== Task statement ==
Return only those lines of the listing that hold the word "boom".
[Opening Data provided section]
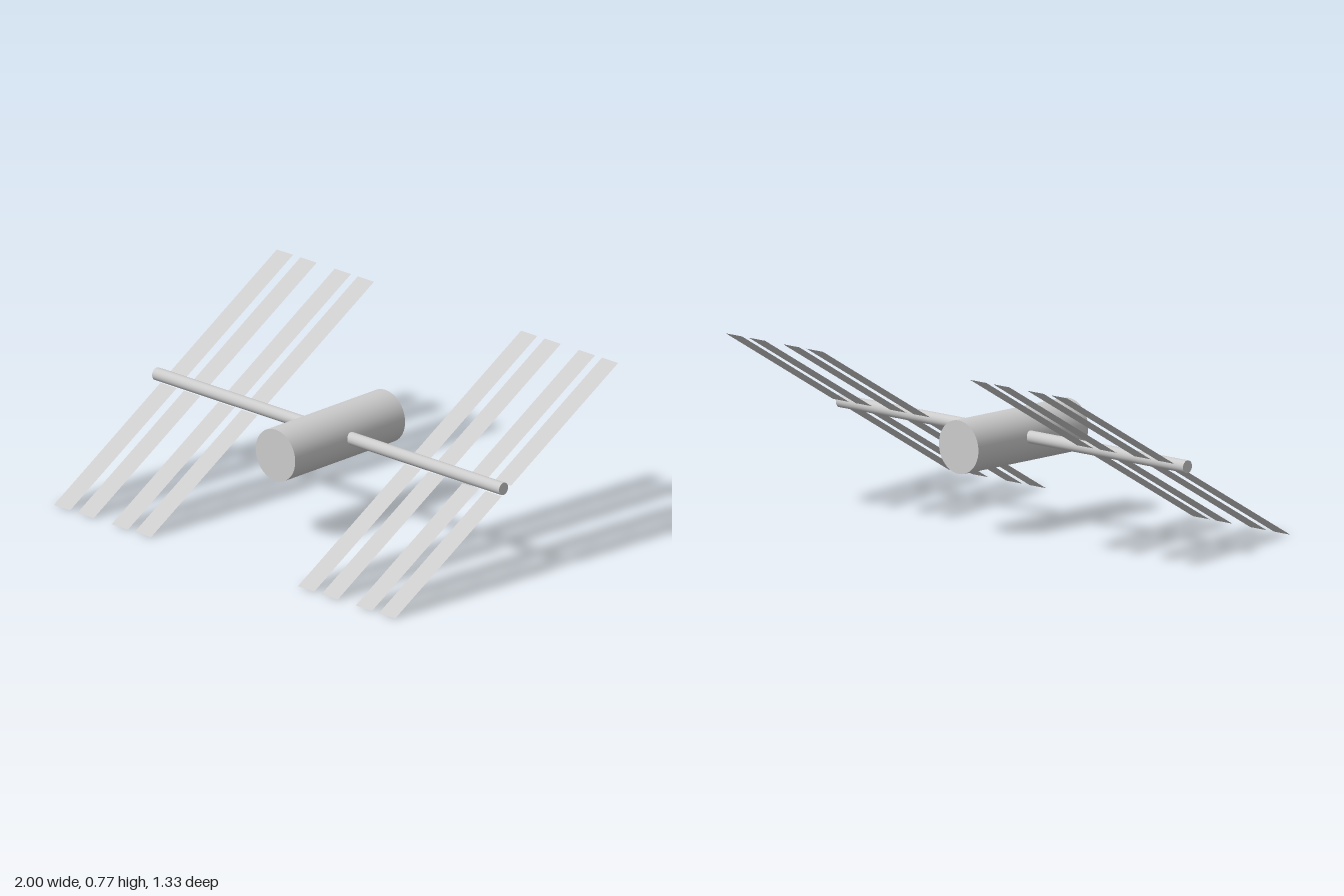
import * as THREE from 'three';

export function createModel() {
  const model = new THREE.Group();
  model.name = 'spaceStation';
  const grey = new THREE.MeshStandardMaterial({ color: 0xcccccc });
  const thin = new THREE.MeshStandardMaterial({ color: 0xcccccc, side: THREE.DoubleSide });

  const add = (name, geometry, material, x, y, z) => {
    const mesh = new THREE.Mesh(geometry, material);
    mesh.name = name;
    mesh.position.set(x, y, z);
    model.add(mesh);
    return mesh;
  };

  // Main module, lying along z
  add('body', new THREE.CylinderGeometry(0.113, 0.113, 0.656, 48).rotateX(Math.PI / 2),
    grey, 0.005, 0.378, 0.011);

  // Cross boom carrying the panels
  add('boom', new THREE.CylinderGeometry(0.027, 0.027, 1.985, 32).rotateZ(Math.PI / 2),
    grey, -0.0075, 0.39, 0);

  // Solar panels: paper-thin strips in one plane, low at the front, split at the boom
  const slope = Math.atan2(0.77, 1.332);
  const stripWidth = 0.093;
  const heightAt = (z) => (0.663 - z) * Math.tan(slope);
  const halves = [
    ['frontPanel', 0.026, 0.663],
    ['backPanel', -0.669, -0.029],
  ];
  for (const wingStart of [-0.953, 0.444]) {
    for (const offset of [0, 0.135, 0.331, 0.463]) {
      for (const [name, z0, z1] of halves) {
        const z = (z0 + z1) / 2;
        const strip = new THREE.PlaneGeometry(stripWidth, (z1 - z0) / Math.cos(slope));
        strip.rotateX(slope - Math.PI / 2);
        add(name, strip, thin, wingStart + offset + stripWidth / 2, heightAt(z), z);
      }
    }
  }

  return model;
}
[Closing Data provided section]
== Reply ==
  // Cross boom carrying the panels
  add('boom', new THREE.CylinderGeometry(0.027, 0.027, 1.985, 32).rotateZ(Math.PI / 2),
  // Solar panels: paper-thin strips in one plane, low at the front, split at the boom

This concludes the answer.